§ **Required action**: From the entries below, return only the lines starting at the one that contains "add('plinth', plinth.rotateX(-Math.PI /" and ending at the one that contains "[0.352, 0.29], [0.328, 0.378], [0.1, 0.378]], 1.2);", exactly as they stand.

§ **Available data**:

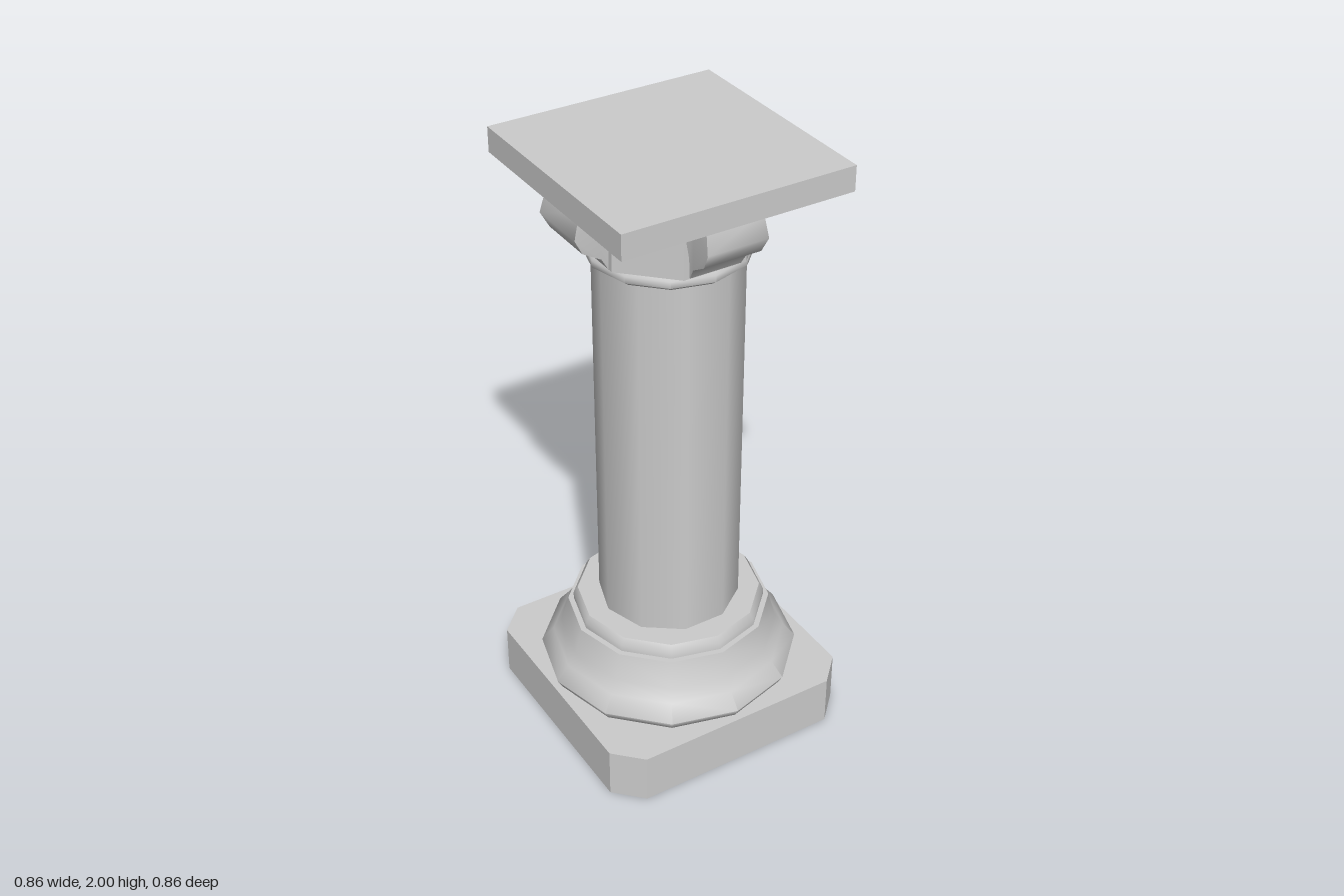
import * as THREE from 'three';
import { toCreasedNormals } from 'three/addons/utils/BufferGeometryUtils.js';

const V = (pairs) => pairs.map(([x, y]) => new THREE.Vector2(x, y));

export function createModel() {
  const group = new THREE.Group();
  const smooth = new THREE.MeshStandardMaterial({ color: 0xcccccc });
  const flat = new THREE.MeshStandardMaterial({ color: 0xcccccc, flatShading: true });

  function add(name, geometry, material = smooth) {
    const mesh = new THREE.Mesh(geometry, material);
    mesh.name = name;
    group.add(mesh);
    return mesh;
  }

  // Twelve-sided turned moulding, profile listed from bottom to top
  const turned = (name, profile, crease) =>
    add(name, toCreasedNormals(new THREE.LatheGeometry(V(profile), 12), crease));

  // Square plinth with cut corners
  const h = 0.428, c = 0.343;
  const plinth = new THREE.ExtrudeGeometry(
    new THREE.Shape(V([[h, -c], [h, c], [c, h], [-c, h], [-h, c], [-h, -c], [-c, -h], [c, -h]])),
    { depth: 0.17, bevelEnabled: false });
  add('plinth', plinth.rotateX(-Math.PI / 2), flat);

  // Flared foot and the ring on top of it
  turned('baseMoulding', [[0.1, 0.165], [0.402, 0.168], [0.42, 0.2], [0.38, 0.25],
    [0.352, 0.29], [0.328, 0.378], [0.1, 0.378]], 1.2);
  turned('baseRing', [[0.31, 0.37], [0.31, 0.4], [0.296, 0.423], [0.1, 0.423]], 0.9);

  // Ten-sided shaft, smooth shaded
  const shaft = new THREE.CylinderGeometry(0.227, 0.227, 1.3, 10, 1, true, Math.PI / 2);
  add('shaft', shaft.translate(0, 1.05, 0));

  // Neck collar
  turned('neckCollar', [[0.1, 1.668], [0.236, 1.674], [0.253, 1.687], [0.253, 1.708],
    [0.24, 1.723], [0.1, 1.723]], 1.0);

  // Octagonal capital with a sloped top, flats facing the four sides
  const R = 1 / Math.cos(Math.PI / 8);
  const bell = new THREE.LatheGeometry(
    V([[0, 1.72], [0.248 * R, 1.72], [0.248 * R, 1.858], [0.11 * R, 1.922]]), 8, Math.PI / 8);
  add('capitalBell', bell, flat);

  // Four scrolls, widest at mid height
  const scroll = new THREE.ExtrudeGeometry(
    new THREE.Shape(V([[0.236, 1.722], [0.249, 1.722], [0.272, 1.76], [0.333, 1.797],
      [0.36, 1.847], [0.34, 1.922], [0.275, 1.922], [0.249, 1.86], [0.236, 1.858]])),
    { depth: 1, bevelEnabled: false });
  const p = scroll.attributes.position;
  for (let i = 0; i < p.count; i++) {
    const w = 0.1 - 0.12 * Math.abs(p.getY(i) - 1.855);
    p.setZ(i, p.getZ(i) > 0.5 ? w : -w);
  }
  const scrollGeometry = toCreasedNormals(scroll, 0.8);
  for (let i = 0; i < 4; i++) add('capitalScroll', scrollGeometry).rotation.y = i * Math.PI / 2;

  // Square slab on top
  add('abacus', new THREE.BoxGeometry(0.746, 0.08, 0.746).translate(0, 1.96, 0), flat);

  return group;
}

§ **Output of the exercise**:
  add('plinth', plinth.rotateX(-Math.PI / 2), flat);

  // Flared foot and the ring on top of it
  turned('baseMoulding', [[0.1, 0.165], [0.402, 0.168], [0.42, 0.2], [0.38, 0.25],
    [0.352, 0.29], [0.328, 0.378], [0.1, 0.378]], 1.2);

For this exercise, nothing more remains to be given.